**Action item**
Where the data below has the string "blade", return the whole line.

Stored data
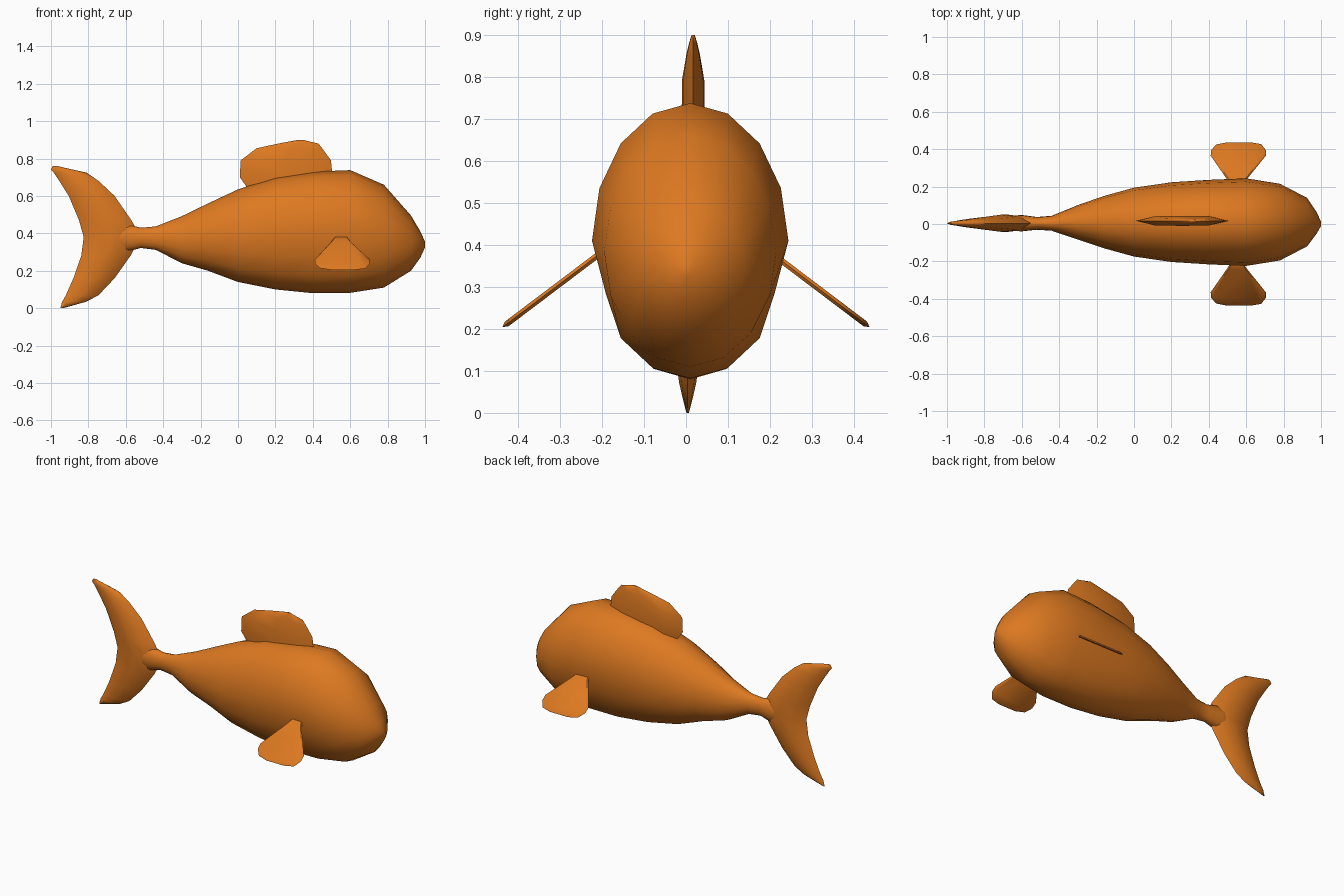
import bpy, bmesh
from math import cos, sin, pi, radians

if "Cube" in bpy.data.objects:
    bpy.data.objects.remove(bpy.data.objects["Cube"])

orange = bpy.data.materials.new("orange")
orange.diffuse_color = (0.72, 0.19, 0.015, 1)
orange.use_nodes = True
orange.node_tree.nodes["Principled BSDF"].inputs["Base Color"].default_value = orange.diffuse_color


def loft(name, rings, angle):
    """Skin a list of equal-length point rings and cap both ends."""
    bm = bmesh.new()
    rows = [[bm.verts.new(p) for p in ring] for ring in rings]
    n = len(rows[0])
    for a, b in zip(rows, rows[1:]):
        for i in range(n):
            j = (i + 1) % n
            bm.faces.new((a[i], a[j], b[j], b[i]))
    bm.faces.new(rows[0][::-1])
    bm.faces.new(rows[-1])
    bmesh.ops.recalc_face_normals(bm, faces=bm.faces)
    mesh = bpy.data.meshes.new(name)
    bm.to_mesh(mesh)
    bm.free()
    obj = bpy.data.objects.new(name, mesh)
    bpy.context.collection.objects.link(obj)
    mesh.materials.append(orange)
    bpy.ops.object.select_all(action='DESELECT')
    obj.select_set(True)
    bpy.context.view_layer.objects.active = obj
    bpy.ops.object.shade_smooth_by_angle(angle=radians(angle))
    return obj


def blade(name, rows, yc, ends, angle):
    """Upright fin from rows of (z, x0, x1, half thickness)."""
    rings = []
    for z, x0, x1, t in rows:
        sec = [(0, 0), (.2, ends), (.5, 1), (.8, ends), (1, 0),
               (.8, -ends), (.5, -1), (.2, -ends)]
        rings.append([(x0 + (x1 - x0) * u, yc + t * v, z) for u, v in sec])
    return loft(name, rings, angle)


# Body: x, bottom z, top z, half width
SECTIONS = [
    (1.0, .325, .355, .012), (.975, .27, .41, .06), (.925, .2, .495, .13),
    (.78, .11, .66, .205), (.6, .082, .738, .234), (.4, .08, .73, .226),
    (.2, .10, .70, .213), (0, .14, .635, .184), (-.16, .2, .56, .14),
    (-.3, .24, .492, .092), (-.44, .312, .437, .04), (-.52, .322, .43, .034),
    (-.6, .3, .45, .044), (-.68, .32, .43, .038), (-.79, .35, .4, .012)]
SIDES = 16
body = []
for x, lo, hi, w in SECTIONS:
    ring = []
    for i in range(SIDES):
        a = 2 * pi * i / SIDES
        # slight hollow under the side fins
        hollow = .93 if x in (.6, .4) and i in (7, 9, 15) and sin(a) < 0 else 1
        ring.append((x, .01 * min(1, w / .1) + w * cos(a) * hollow,
                     (lo + hi) / 2 + (hi - lo) / 2 * sin(a)))
    body.append(ring)
loft("body", body, 80)

# Crescent tail
blade("tail_fin", [
    (0, -.95, -.935, .003), (.035, -.94, -.81, .012), (.07, -.92, -.745, .02),
    (.16, -.88, -.66, .033), (.28, -.838, -.575, .045), (.38, -.825, -.52, .046),
    (.47, -.85, -.57, .046), (.6, -.905, -.66, .036), (.68, -.955, -.745, .026),
    (.725, -.985, -.81, .017), (.742, -1, -.89, .012), (.76, -.99, -.965, .003)],
    .004, .75, 70)

# Back fin
blade("dorsal_fin", [
    (.58, .09, .5, .026), (.65, .045, .503, .026), (.7, .01, .506, .027),
    (.79, .014, .497, .027), (.855, .1, .45, .016), (.88, .215, .43, .01),
    (.9, .325, .345, .004)], .017, .9, 50)

# Pair of fan-shaped side fins: outline in x, y
FAN = [(.52, .2), (.5, .235), (.41, .365), (.412, .395), (.44, .425), (.5, .437),
       (.62, .437), (.68, .427), (.705, .395), (.705, .365), (.6, .235), (.58, .2)]
for side, name in ((1, "side_fin_back"), (-1, "side_fin_front")):
    layers = []
    for s, shrink in ((-.007, .93), (0, 1), (.007, .93)):
        layers.append([(.56 + (x - .56) * shrink,
                        side * (.3 + (y - .3) * shrink + s * .6),
                        .357 - (.3 + (y - .3) * shrink - .235) * .755 + s * .8)
                       for x, y in FAN])
    loft(name, layers, 40)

**Solution for this exercise**
def blade(name, rows, yc, ends, angle):
blade("tail_fin", [
blade("dorsal_fin", [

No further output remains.